Between this and Trolls World Tour, DreamWorks Animation isn’t quite as bad as you’d think, they’re better than some give them credit for. It’s really too bad that The Croods: A New Age didn’t have the box office performance DreamWorks hoped for, because there’s actually some profound hidden meaning behind this deceptively little-kiddish feature. It shows just how much families of different beliefs and backgrounds can come together, along with providing them with newer clarity on what direction we ought to go as people if we want to break down the walls of division. Now, full disclaimer: I never saw the first Croods movie. To be honest, I don’t feel watching the first one is necessary to watch this one, as I wasn’t confused in any way while watching this, and I picked up on all the events fine, as I simply accepted anything that perhaps happened in the first movie as backstory. This could be looked at as either a standalone or a sequel, depending on how it works out best for you.
Yet this is still just like what you’d expect from any other animated DreamWorks movie, full of numerous jokes that kind of just make you groan with how predictable they are. For those jokes that do work, there’s another joke that you swore you’ve seen so many times, such as this one screaming chicken gag that’s used too frequently, or ice geysers that pop out to bleep out anytime a character shouts a swear word. Also, why is it that their version of family photos are just little slabs of cave paintings? It’s no secret that humor is one of those things that DreamWorks has never done too well, with the exception of the first two Shreks of course. Although, several other jokes do work; I did find the running joke of Thunk treating a window like a TV to be pretty funny, and I thought it was super hilarious when two characters try to speak a new language, and the subtitles reveal what they are really saying! Plus, Belt the sloth’s “dun-dun-duuuunnn” was wisely toned down to where it’s only present in two brief instances… and the opening logo.

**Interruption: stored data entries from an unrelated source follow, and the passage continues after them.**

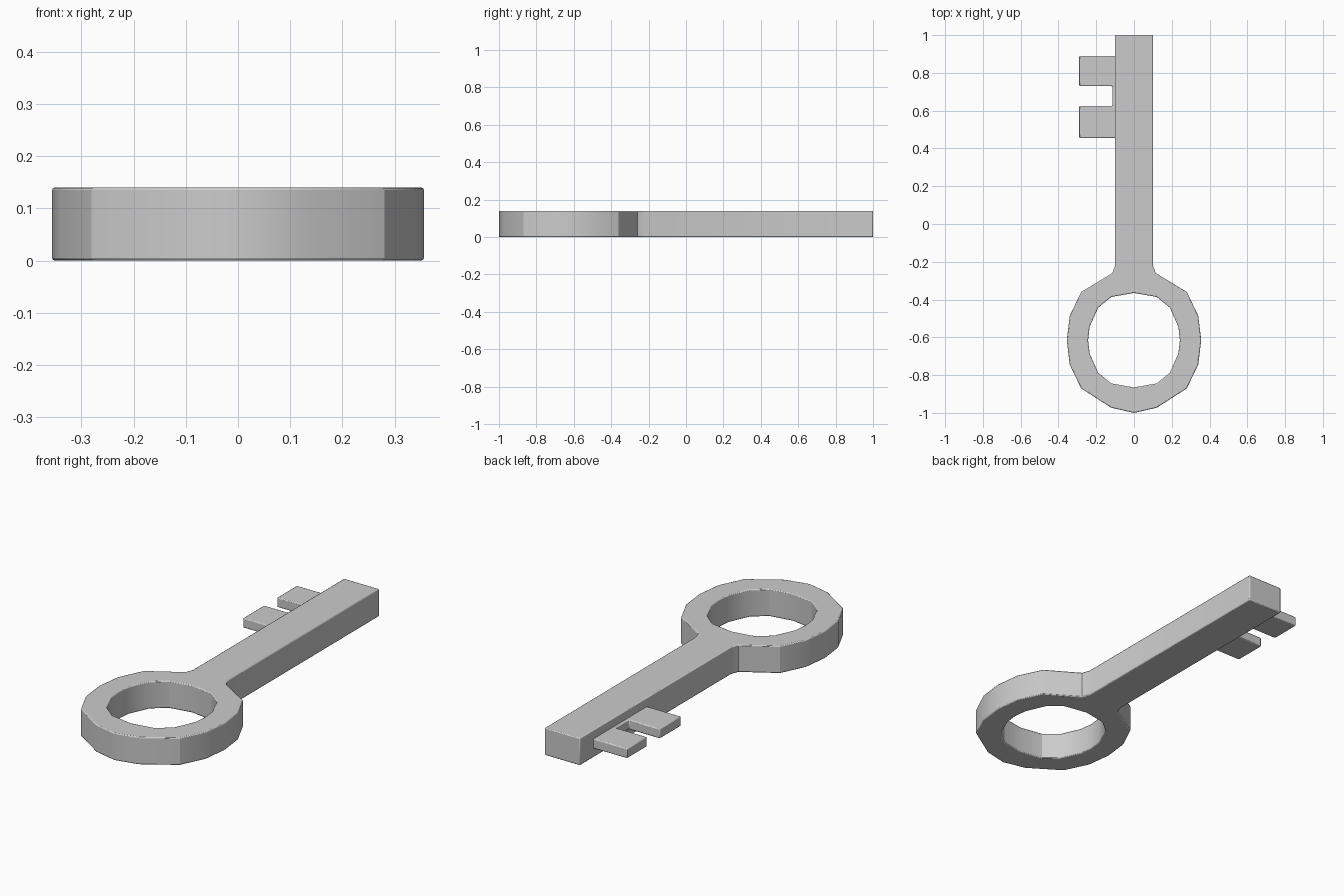
import bpy, bmesh

cube = bpy.data.objects.get("Cube")
if cube:
    bpy.data.objects.remove(cube, do_unlink=True)

# Single plain metal colour
metal = bpy.data.materials.new("light grey metal")
metal.use_nodes = True
grey = (0.6, 0.6, 0.6, 1)
metal.diffuse_color = grey
metal.node_tree.nodes["Principled BSDF"].inputs["Base Color"].default_value = grey


def extruded_part(name, outline, low, high, bevel, mirrored=False):
    """Extrude an outline in z; mirrored parts stay open on the x = 0 plane."""
    bm = bmesh.new()
    bottom = [bm.verts.new((x, y, low)) for x, y in outline]
    top = [bm.verts.new((x, y, high)) for x, y in outline]
    bm.faces.new(top)
    bm.faces.new(bottom[::-1])
    for i in range(len(outline)):
        j = (i + 1) % len(outline)
        if mirrored and outline[i][0] == 0 and outline[j][0] == 0:
            continue
        bm.faces.new((bottom[i], bottom[j], top[j], top[i]))
    bmesh.ops.recalc_face_normals(bm, faces=bm.faces)
    mesh = bpy.data.meshes.new(name)
    bm.to_mesh(mesh)
    bm.free()
    mesh.materials.append(metal)
    obj = bpy.data.objects.new(name, mesh)
    bpy.context.collection.objects.link(obj)
    if mirrored:
        obj.modifiers.new("mirror", 'MIRROR')
    mod = obj.modifiers.new("soft edges", 'BEVEL')
    mod.width = bevel
    mod.segments = 2
    mod.limit_method = 'ANGLE'
    mod.angle_limit = 0.8
    bpy.ops.object.select_all(action='DESELECT')
    obj.select_set(True)
    bpy.context.view_layer.objects.active = obj
    bpy.ops.object.shade_smooth_by_angle(angle=0.5)
    return obj


# Bow ring and shaft in one piece, right half outline
ring_y = -0.615
outer = [(0, -1), (0.12, -0.973), (0.28, -0.87), (0.34, -0.745), (0.356, ring_y),
         (0.34, -0.485), (0.28, -0.36)]
shaft = [(0.115, -0.26), (0.1, -0.22), (0.1, 1), (0, 1)]
inner_quarter = [(0, 0.25), (0.12, 0.229), (0.19, 0.172), (0.235, 0.07)]
inner = [(x, ring_y + d) for x, d in inner_quarter]
inner += [(0.243, ring_y)]
inner += [(x, ring_y - d) for x, d in reversed(inner_quarter)]
extruded_part("bow_and_shaft", outer + shaft + inner, 0, 0.14, 0.005, mirrored=True)

# Two teeth joined by a thin root along the shaft
tip, root, buried = -0.29, -0.115, -0.05
teeth = [(buried, 0.455), (tip, 0.455), (tip, 0.625), (root, 0.625),
         (root, 0.73), (tip, 0.73), (tip, 0.89), (buried, 0.89)]
extruded_part("teeth", teeth, 0.045, 0.095, 0.005)
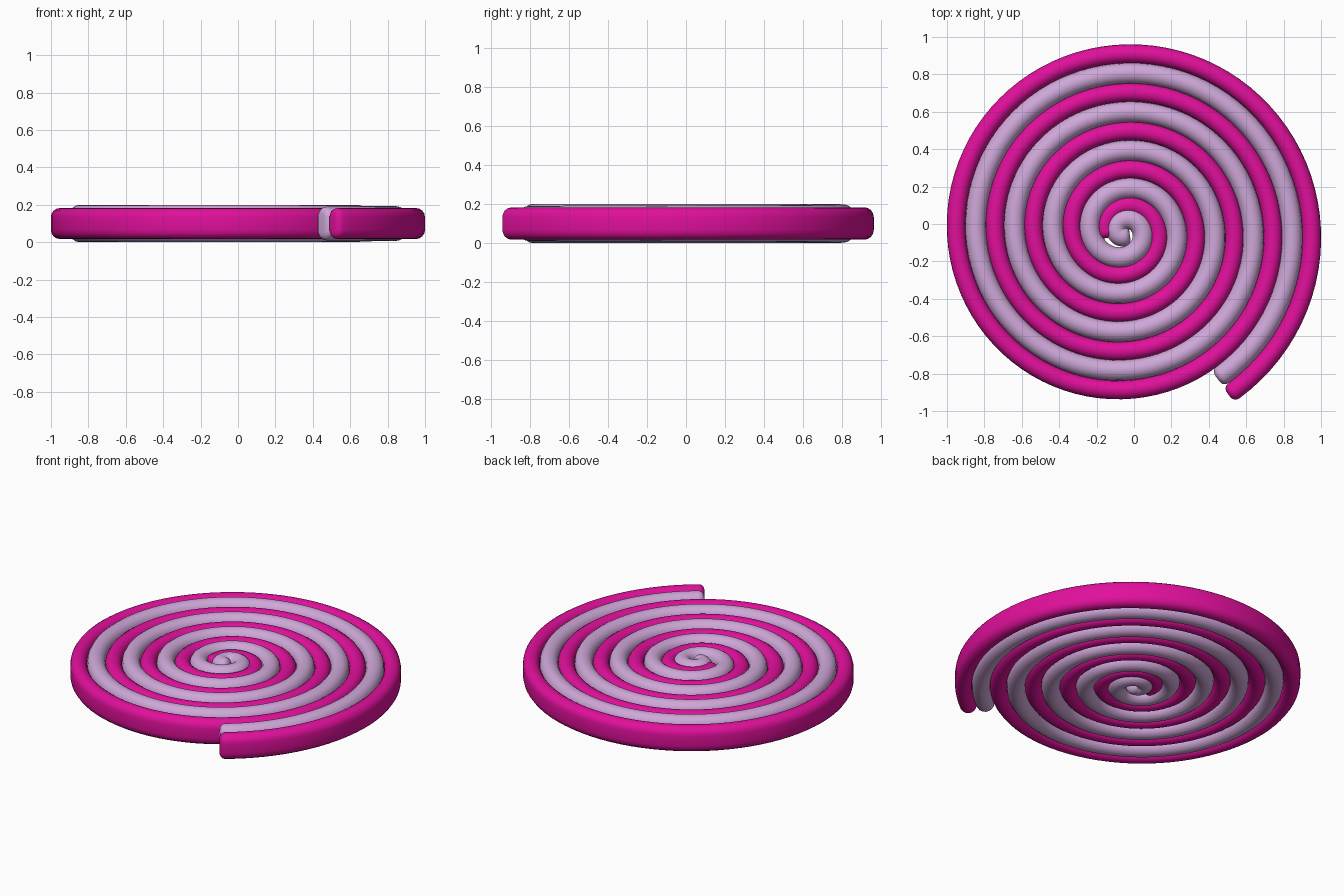
import bpy, bmesh
from math import sin, cos, pi, tau, log, exp, radians
from mathutils import Vector

cube = bpy.data.objects.get("Cube")
if cube:
    bpy.data.objects.remove(cube, do_unlink=True)

CENTRE = Vector((-0.052, -0.04, 0.1))
PITCH = 0.207      # radius lost per turn
SOFT = 0.08        # eases the coil into the middle
ROUND = 0.035      # rounding of the cut ends
START = radians(-55.5)


def material(name, colour):
    mat = bpy.data.materials.new(name)
    mat.use_nodes = True
    mat.diffuse_color = colour
    mat.node_tree.nodes["Principled BSDF"].inputs["Base Color"].default_value = colour
    return mat


def spiral_point(radius, angle):
    r = radius - PITCH * angle / tau
    r = SOFT * log(1 + exp(r / SOFT))
    return CENTRE + Vector((r * cos(angle), r * sin(angle), 0))


def section(half_width, half_height, inset, steps=8):
    """Upright stadium outline: two half circles joined by straight sides."""
    w = half_width - inset
    straight = half_height - half_width
    points = []
    for side in (1, -1):
        for i in range(steps + 1):
            a = pi * i / steps
            points.append((side * w * cos(a), side * (straight + w * sin(a))))
    return points


def coil(name, radius, turns, half_width, half_height, end_drop, mat):
    end = turns * tau
    count = int((end - START) / radians(4))
    # Each station: angle, slide along the tangent, inset of the outline
    cap = [(ROUND * sin(a), ROUND * (1 - cos(a)))
           for a in (pi / 2 * k / 5 for k in range(1, 6))]
    stations = [(START, -slide, inset) for slide, inset in reversed(cap)]
    stations += [(START + (end - START) * i / count, 0, 0) for i in range(count + 1)]
    stations += [(end, slide, inset) for slide, inset in cap]

    bm = bmesh.new()
    rings = []
    for angle, slide, inset in stations:
        tangent = (spiral_point(radius, angle + 0.01)
                   - spiral_point(radius, angle - 0.01)).normalized()
        across = Vector((tangent.y, -tangent.x, 0))
        centre = spiral_point(radius, angle) + tangent * slide
        # The outer end is slightly lower than the rest
        height = half_height - end_drop * max(0, 1 - (angle - START) / pi)
        rings.append([bm.verts.new(centre + across * u + Vector((0, 0, v)))
                      for u, v in section(half_width, height, inset)])
    for a, b in zip(rings, rings[1:]):
        n = len(a)
        for i in range(n):
            j = (i + 1) % n
            bm.faces.new((a[i], a[j], b[j], b[i]))
    bm.faces.new(rings[0][::-1])
    bm.faces.new(rings[-1])
    bmesh.ops.recalc_face_normals(bm, faces=bm.faces)

    mesh = bpy.data.meshes.new(name)
    bm.to_mesh(mesh)
    bm.free()
    mesh.materials.append(mat)
    obj = bpy.data.objects.new(name, mesh)
    bpy.context.collection.objects.link(obj)
    bpy.ops.object.select_all(action='DESELECT')
    obj.select_set(True)
    bpy.context.view_layer.objects.active = obj
    bpy.ops.object.shade_smooth_by_angle(angle=radians(40))
    return obj


magenta = material("magenta", (0.75, 0.005, 0.33, 1))
lilac = material("lilac", (0.62, 0.39, 0.69, 1))

# Two strands rolled up side by side
coil("outer_strand", 1.002, 4.5, 0.05, 0.083, 0.0, magenta)
coil("inner_strand", 0.897, 4.72, 0.055, 0.1, 0.01, lilac)
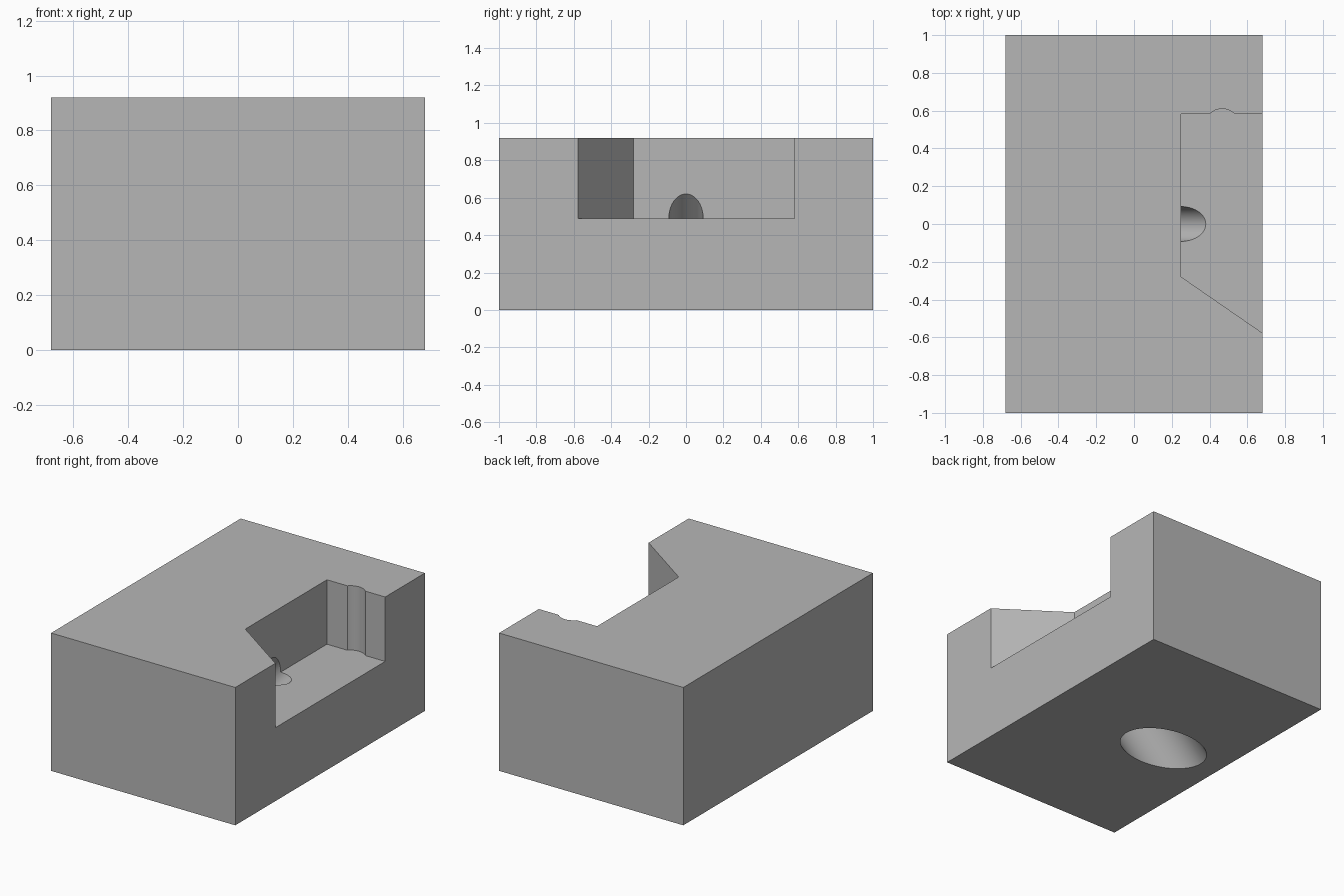
import bpy, bmesh, math
from mathutils import Matrix, Vector

if "Cube" in bpy.data.objects:
    bpy.data.objects.remove(bpy.data.objects["Cube"])

grey = bpy.data.materials.new("plain grey")
grey.diffuse_color = (0.47, 0.47, 0.47, 1)
grey.use_nodes = True
grey.node_tree.nodes["Principled BSDF"].inputs["Base Color"].default_value = grey.diffuse_color


def prism(name, outline, z0, z1):
    """Extrude a flat outline from z0 up to z1."""
    bm = bmesh.new()
    face = bm.faces.new([bm.verts.new((x, y, z0)) for x, y in outline])
    top = bmesh.ops.extrude_face_region(bm, geom=[face])["geom"]
    verts = [v for v in top if isinstance(v, bmesh.types.BMVert)]
    bmesh.ops.translate(bm, verts=verts, vec=(0, 0, z1 - z0))
    return finish(name, bm)


def bore(name, radius, start, end):
    """Cylinder along the slanted axis, measured from its exit in the base."""
    axis = Vector((1, 0, 1)).normalized()
    middle = Vector((-0.24, 0, 0)) + axis * (start + end) / 2
    place = Matrix.Translation(middle) @ Matrix.Rotation(math.pi / 4, 4, 'Y')
    bm = bmesh.new()
    bmesh.ops.create_cone(bm, cap_ends=True, segments=64, radius1=radius,
                          radius2=radius, depth=end - start, matrix=place)
    return finish(name, bm)


def finish(name, bm):
    bmesh.ops.recalc_face_normals(bm, faces=bm.faces)
    mesh = bpy.data.meshes.new(name)
    bm.to_mesh(mesh)
    bm.free()
    mesh.materials.append(grey)
    obj = bpy.data.objects.new(name, mesh)
    bpy.context.collection.objects.link(obj)
    return obj


# Main block
block = prism("block", [(-0.68, -1), (0.68, -1), (0.68, 1), (-0.68, 1)], 0, 0.92)

# Side pocket with one slanted wall and a rounded groove in the far wall
half = math.asin(0.067 / 0.092)
groove = []
for i in range(17):
    a = half * (1 - i / 8)
    groove.append((0.467 + 0.092 * math.sin(a), 0.518 + 0.092 * math.cos(a)))
wall_y = groove[0][1]
outline = [(0.25, -0.28), (0.68, -0.577), (0.9, -0.577), (0.9, wall_y)]
outline += groove + [(0.25, wall_y)]
pocket = prism("pocket_cutter", outline, 0.49, 1.1)

# Slanted stepped hole from the pocket corner to the base
cutters = [pocket,
           bore("narrow_bore_cutter", 0.092, 0.2, 0.9),
           bore("wide_bore_cutter", 0.213, -0.4, 0.42)]

for cutter in cutters:
    mod = block.modifiers.new(cutter.name, 'BOOLEAN')
    mod.operation = 'DIFFERENCE'
    mod.solver = 'EXACT'
    mod.object = cutter

# Bake the cuts, drop the cutters, smooth the round walls
bpy.context.view_layer.objects.active = block
block.select_set(True)
for cutter in cutters:
    bpy.ops.object.modifier_apply(modifier=cutter.name)
    bpy.data.objects.remove(cutter)
bpy.ops.object.shade_smooth_by_angle(angle=math.radians(25))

But the one thing that hit me most was the stunning look of this prehistoric world and its colorful imaginative creatures, especially these cool giant dragonflies that pose like trees then flutter away when someone rides through their flock. I mean, it’s not so clever when you consider the fact that most of these animals are just two different animals meshed together, (wolf-spider, chicken-seal, kangadillo, etc.) but it captures the imaginations of children and speaks to the inner child of their parents to the same extent you’d expect from Disney.
The best part is it’s all done to in turn show the danger of modern technological achievement manipulating the environment, and why having all that is not always necessarily worth it, because the damage it’s doing to the wildlife will come back to haunt you someday. Yet it shows the other end of the argument as well, that it’s a tremendous blessing to have technology, as it ensures everybody is safe and in good health. The best part is that the movie brings all these points across without becoming preachy. Yet it’s still hard to ignore that this is such an old trope for children’s media, and other kid’s movies, TV shows, and books have communicated this same theme far more effectively.
Plus, this fantasy world not exactly accurate to how cavemen really would behave. I mean, yes, they obviously wouldn’t have spoken with as concise English or would have had the slang we have today, but even in what is established, it’s not consistent. For instance, why is it that sometimes the Croods walk on their knuckles like apes, and sometimes they don’t? The director Joel Crawford (who is making his feature film directorial debut here) really would be the one to notice this inconsistency, and would have been the one to tell the animators his vision. But it doesn’t seem like he did.
Rather than directing, this sequel proves how DreamWorks can handle character growth and complexity far better than most other animation studios, even Pixar. Most other studios would not bother to give the parents their own stories to tell, but it’s done surprisingly well here, to the extent where even the antagonistic parents have some sort of arc to follow. Even the granny changes by the end! There’s enough attention paid to give the dad a rivalry with the other dad, and the mom and rivalry with the other mom, and neither subplot feels half-baked. Then all the characters separate, the men in their own side quest, and the women (plus Thunk) in theirs. Thus, this movie passes the Bechdel Test, and will give little girls a sense of girl power without even calling attention to any form of forced feminist pandering. There’s even a sequence when the female characters all get stylized action poses with their own cool names, and it’s honestly really awesome and funny. So with that, neither boys nor girls watching will feel left out or underrepresented, they are treated here as equals who can pull the same type of punches. Then when it’s all over, their unique development weaves together into a single climax that helps solidify its theme about what it really means to be a family in a COVID-era society.
In conclusion, The Croods: A New Age means well, and does its darndest to entertain both children and parents, with some extra stuff for the teens and young adults. If you watched this movie, regardless of whether or not you even watched the first one, you most likely will say, “okay, that was worth the time.” But here’s the funny thing about this movie that appears made only for the eleven-and-under crowd: it subconsciously alters your mindset about families different than yourself, and makes you realize that the way you grew up is not necessarily the only correct way. There’s something we need: reliance on one another to see the big picture.
If there is a specific movie you’d like to see graded, or if you are interested in guest blogging for my site, please email me at Trevor@TrevorsViewOnHollywood.com for your recommendations.
Have a great weekend, and happy watching!